What to do:
The expected output is exactly the lines below, starting at the line with "m.diffuse_color = (*rgb, 1)" and ending at the line with "profile=0.5, affect='EDGES')", both included; no other line belongs in it.

Input data:
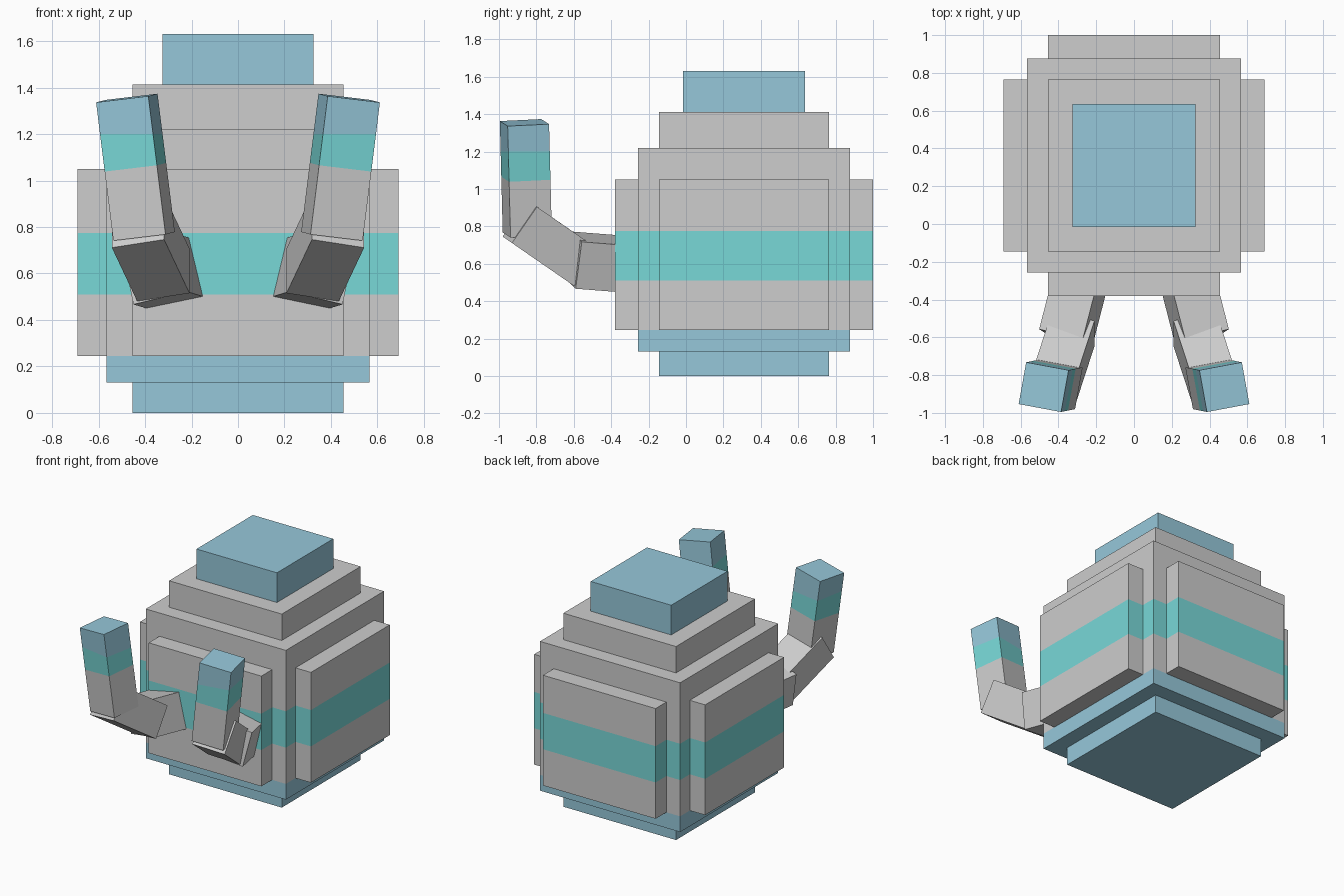
import bpy, bmesh
from mathutils import Vector, Matrix

if "Cube" in bpy.data.objects:
    bpy.data.objects.remove(bpy.data.objects["Cube"])


def material(name, rgb):
    mat = bpy.data.materials.new(name)
    mat.use_nodes = True
    mat.diffuse_color = (*rgb, 1)
    mat.node_tree.nodes["Principled BSDF"].inputs["Base Color"].default_value = (*rgb, 1)
    return mat


GREY = material("stone grey", (0.61, 0.61, 0.61))
BLUE = material("dusty blue", (0.305, 0.575, 0.70))
TEAL = material("bright teal", (0.19, 0.69, 0.685))
UP = Vector((0, 0, 1))
BODY_Y = 0.31


def box(name, size, matrix, base, bands=(), mirrored=False):
    """Box with coloured bands; each band is (point, normal, material) and
    colours everything beyond its plane."""
    bm = bmesh.new()
    bmesh.ops.create_cube(bm, size=1, matrix=matrix @ Matrix.Diagonal((*size, 1)))
    for point, normal, _ in bands:
        bmesh.ops.bisect_plane(bm, geom=bm.verts[:] + bm.edges[:] + bm.faces[:],
                               plane_co=point, plane_no=normal)
    mats = [base]
    for _, _, mat in bands:
        if mat not in mats:
            mats.append(mat)
    for face in bm.faces:
        middle = face.calc_center_median()
        for point, normal, mat in bands:
            if (middle - point).dot(normal) > 0:
                face.material_index = mats.index(mat)
    if mirrored:
        bmesh.ops.scale(bm, vec=(-1, 1, 1), verts=bm.verts)
        bmesh.ops.reverse_faces(bm, faces=bm.faces)
    mesh = bpy.data.meshes.new(name)
    bm.to_mesh(mesh)
    bm.free()
    for mat in mats:
        mesh.materials.append(mat)
    obj = bpy.data.objects.new(name, mesh)
    bpy.context.collection.objects.link(obj)
    return obj


def block(name, half_x, half_y, low, high, base, bands=(), x=0, y=0):
    """Upright box on the body axis, with bands given as (height, material)."""
    place = Matrix.Translation((x, BODY_Y + y, (low + high) / 2))
    planes = [(UP * z, UP, mat) for z, mat in bands]
    return box(name, (2 * half_x, 2 * half_y, high - low), place, base, planes)


# Stepped body
STRIPE = [(0.51, TEAL), (0.775, GREY)]
block("base_plate", 0.455, 0.455, 0, 0.13, BLUE)
block("body", 0.566, 0.566, 0.13, 1.22, BLUE, [(0.245, GREY)] + STRIPE)
block("shoulder_step", 0.455, 0.455, 1.22, 1.413, GREY)
block("cap", 0.325, 0.325, 1.413, 1.63, BLUE)

# Raised panels on the four sides
OUT, HALF = 0.628, 0.0625
for side, sign in (("left", 1), ("right", -1)):
    block(side + "_panel", HALF, 0.455, 0.245, 1.05, GREY, STRIPE, x=sign * OUT)
for side, sign in (("back", 1), ("front", -1)):
    block(side + "_panel", 0.455, HALF, 0.245, 1.05, GREY, STRIPE, y=sign * OUT)


def tilted(corner, across, back, size):
    """Matrix of a box from its front lower inner corner and two directions."""
    x = Vector(across).normalized()
    y = Vector(back)
    y = (y - x * y.dot(x)).normalized()
    turn = Matrix((x, y, x.cross(y))).transposed()
    centre = Vector(corner) + turn @ (Vector(size) / 2)
    return Matrix.Translation(centre) @ turn.to_4x4()


# Arms in three tilted pieces, bent upward at the elbow
ARM = {
    "upper_arm": ((0.22, -0.645, 0.522), (0.23, 0.055, -0.055), (-0.25, 0.965, -0.075), (0.243, 0.292, 0.258)),
    "elbow": ((0.318, -0.98, 0.746), (0.227, 0.05, -0.035), (-0.095, 0.34, -0.235), (0.233, 0.42, 0.235)),
    "forearm": ((0.312, -0.98, 0.768), (0.225, 0.042, -0.027), (-0.035, 0.22, 0.01), (0.23, 0.225, 0.6)),
}
for side, mirrored in (("left", False), ("right", True)):
    for part, (corner, across, back, size) in ARM.items():
        matrix = tilted(corner, across, back, size)
        bands = []
        if part == "forearm":
            axis = matrix.to_3x3() @ UP
            bands = [(Vector(corner) + axis * 0.3, axis, TEAL), (UP * 1.2, UP, BLUE)]
        box(side + "_" + part, size, matrix, GREY, bands, mirrored)
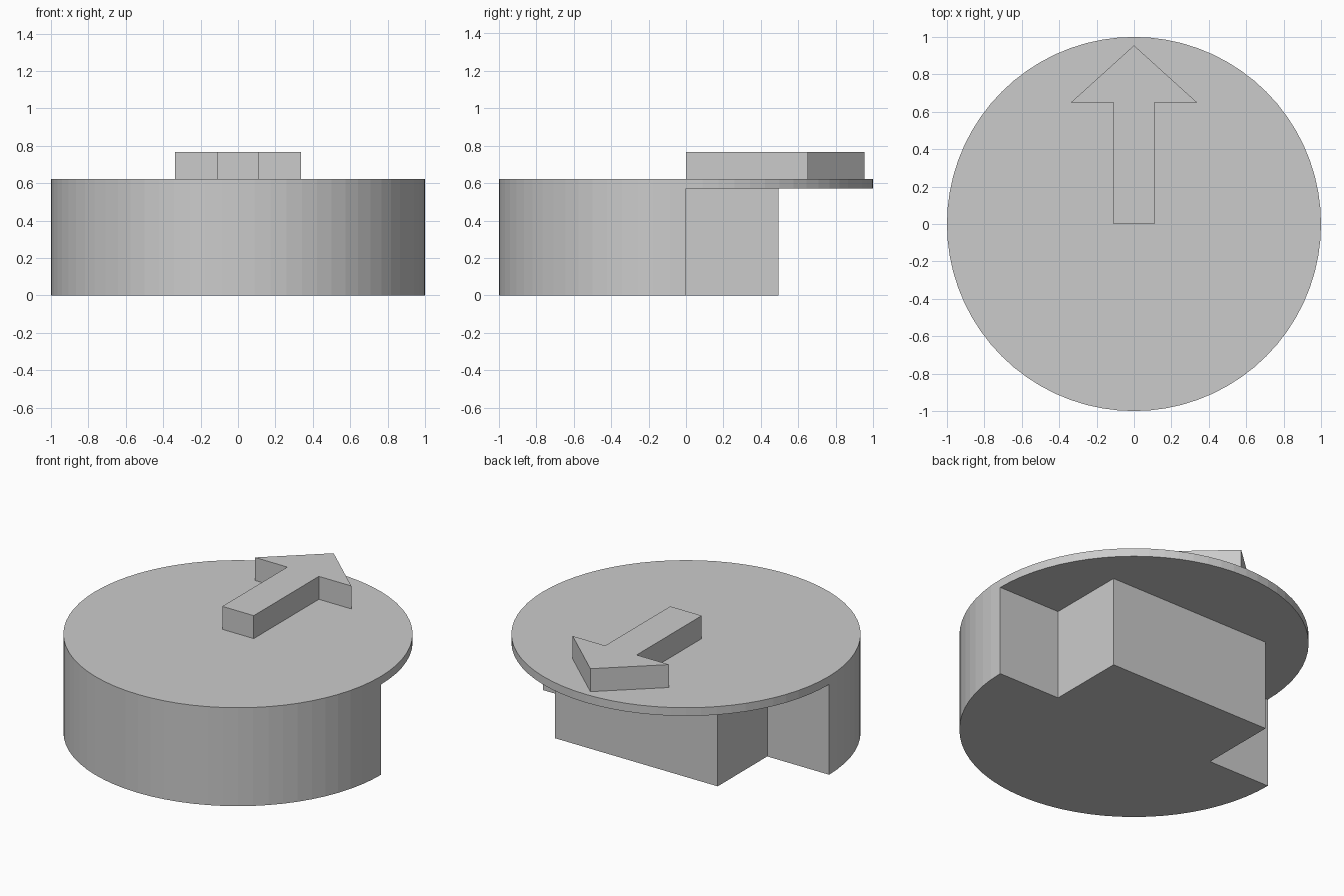
import bpy, bmesh
from math import cos, sin, tau

if "Cube" in bpy.data.objects:
    bpy.data.objects.remove(bpy.data.objects["Cube"])

SIDES = 72
UNDERSIDE, TOP, ARROW_TOP = 0.57, 0.622, 0.767


def prism(name, outline, z0, z1):
    """Extrude a counter-clockwise outline from z0 to z1."""
    bm = bmesh.new()
    base = bm.faces.new([bm.verts.new((x, y, z0)) for x, y in outline])
    new = bmesh.ops.extrude_face_region(bm, geom=[base], use_keep_orig=True)["geom"]
    verts = [v for v in new if isinstance(v, bmesh.types.BMVert)]
    bmesh.ops.translate(bm, verts=verts, vec=(0, 0, z1 - z0))
    bmesh.ops.recalc_face_normals(bm, faces=bm.faces)
    mesh = bpy.data.meshes.new(name)
    bm.to_mesh(mesh)
    bm.free()
    obj = bpy.data.objects.new(name, mesh)
    bpy.context.collection.objects.link(obj)
    return obj


def mirrored(right_half):
    """Complete a right-half outline across x = 0."""
    return right_half + [(-x, y) for x, y in reversed(right_half) if x]


# Round body with a thin top flange
circle = [(cos(tau * i / SIDES), sin(tau * i / SIDES)) for i in range(SIDES)]
body = prism("round_body", circle, 0, TOP)

# Rear cutaway under the flange, leaving a rectangular key block
cutaway = prism("rear_cutter",
                mirrored([(0.568, 0.495), (0.568, 0), (1.2, 0), (1.2, 1.2)]),
                -0.2, UNDERSIDE)
cutaway.hide_render = True
cut = body.modifiers.new("cutaway", "BOOLEAN")
cut.operation, cut.solver, cut.object = "DIFFERENCE", "EXACT", cutaway
bpy.context.view_layer.objects.active = body
bpy.ops.object.modifier_apply(modifier=cut.name)
bpy.data.objects.remove(cutaway)

# Raised pointer arrow
prism("pointer_arrow",
      mirrored([(0.11, 0), (0.11, 0.65), (0.337, 0.65), (0, 0.955)]),
      TOP, ARROW_TOP)
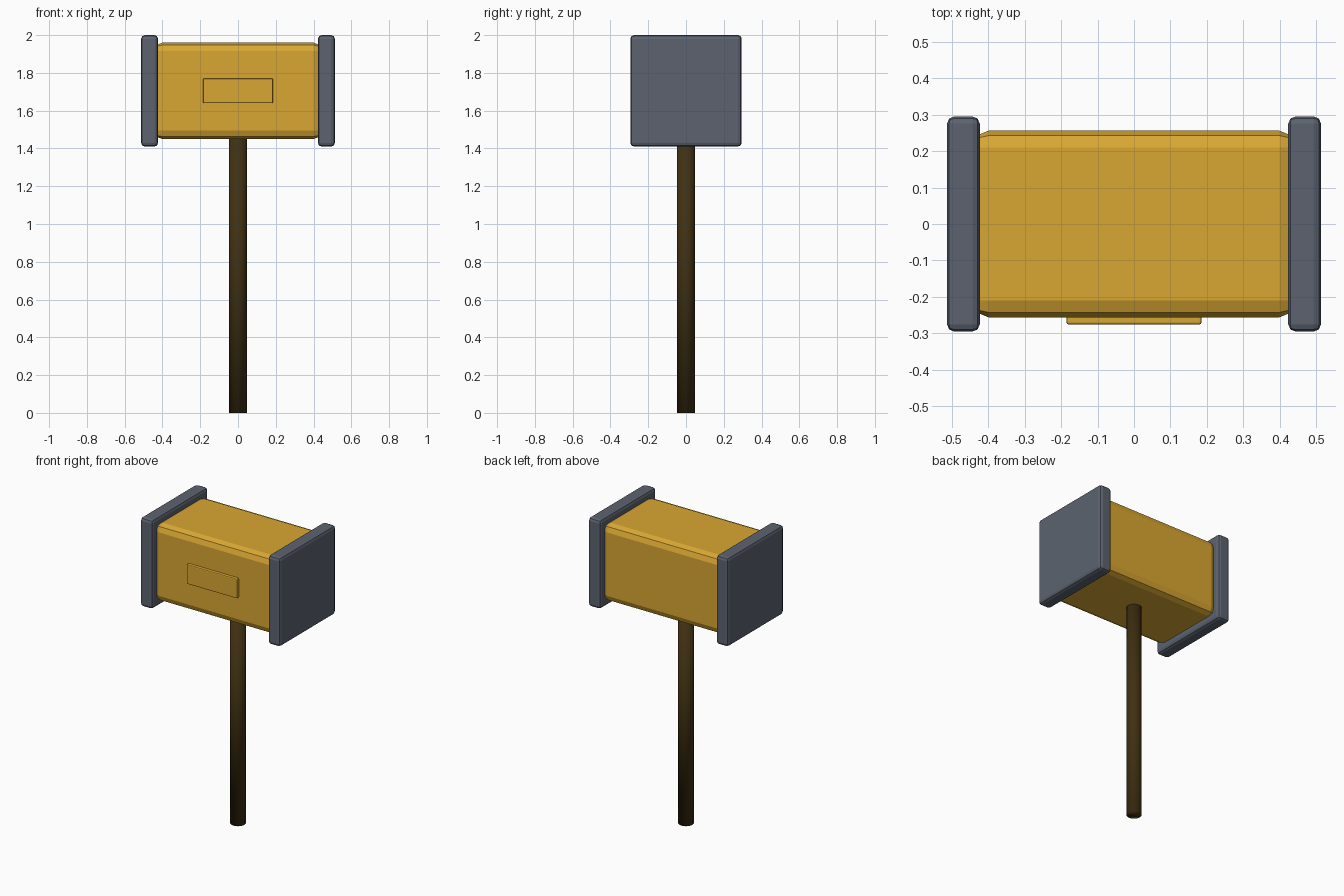
import bpy, bmesh

if "Cube" in bpy.data.objects:
    bpy.data.objects.remove(bpy.data.objects["Cube"])


def material(name, rgb):
    m = bpy.data.materials.new(name)
    m.diffuse_color = (*rgb, 1)
    m.use_nodes = True
    m.node_tree.nodes["Principled BSDF"].inputs["Base Color"].default_value = m.diffuse_color
    return m


gold = material("gold", (0.70, 0.39, 0.032))
steel = material("dark steel", (0.107, 0.124, 0.162))
wood = material("dark wood", (0.052, 0.030, 0.006))


def block(name, centre, size, bevel, segments, mat):
    """Box with rounded edges, flat shaded."""
    bm = bmesh.new()
    bmesh.ops.create_cube(bm, size=1)
    bmesh.ops.scale(bm, vec=size, verts=bm.verts)
    bmesh.ops.bevel(bm, geom=bm.edges[:], offset=bevel, segments=segments,
                    profile=0.5, affect='EDGES')
    me = bpy.data.meshes.new(name)
    bm.to_mesh(me)
    bm.free()
    me.materials.append(mat)
    ob = bpy.data.objects.new(name, me)
    ob.location = centre
    bpy.context.collection.objects.link(ob)
    return ob


# Head, front plaque and the two striking plates
block("head", (0, 0, 1.705), (0.89, 0.512, 0.512), 0.046, 2, gold)
block("plaque", (0, -0.255, 1.705), (0.37, 0.042, 0.13), 0.006, 2, gold)
for side, x in (("left", -0.468), ("right", 0.468)):
    block(side + "_plate", (x, 0, 1.705), (0.09, 0.59, 0.59), 0.02, 2, steel)

# Handle, smooth over the end caps
bpy.ops.mesh.primitive_cylinder_add(vertices=32, radius=0.047, depth=1.5,
                                    location=(0, 0, 0.75))
handle = bpy.context.object
handle.name = "handle"
handle.data.materials.append(wood)
bpy.ops.object.shade_smooth()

Task answer:
    m.diffuse_color = (*rgb, 1)
    m.use_nodes = True
    m.node_tree.nodes["Principled BSDF"].inputs["Base Color"].default_value = m.diffuse_color
    return m


gold = material("gold", (0.70, 0.39, 0.032))
steel = material("dark steel", (0.107, 0.124, 0.162))
wood = material("dark wood", (0.052, 0.030, 0.006))


def block(name, centre, size, bevel, segments, mat):
    """Box with rounded edges, flat shaded."""
    bm = bmesh.new()
    bmesh.ops.create_cube(bm, size=1)
    bmesh.ops.scale(bm, vec=size, verts=bm.verts)
    bmesh.ops.bevel(bm, geom=bm.edges[:], offset=bevel, segments=segments,
                    profile=0.5, affect='EDGES')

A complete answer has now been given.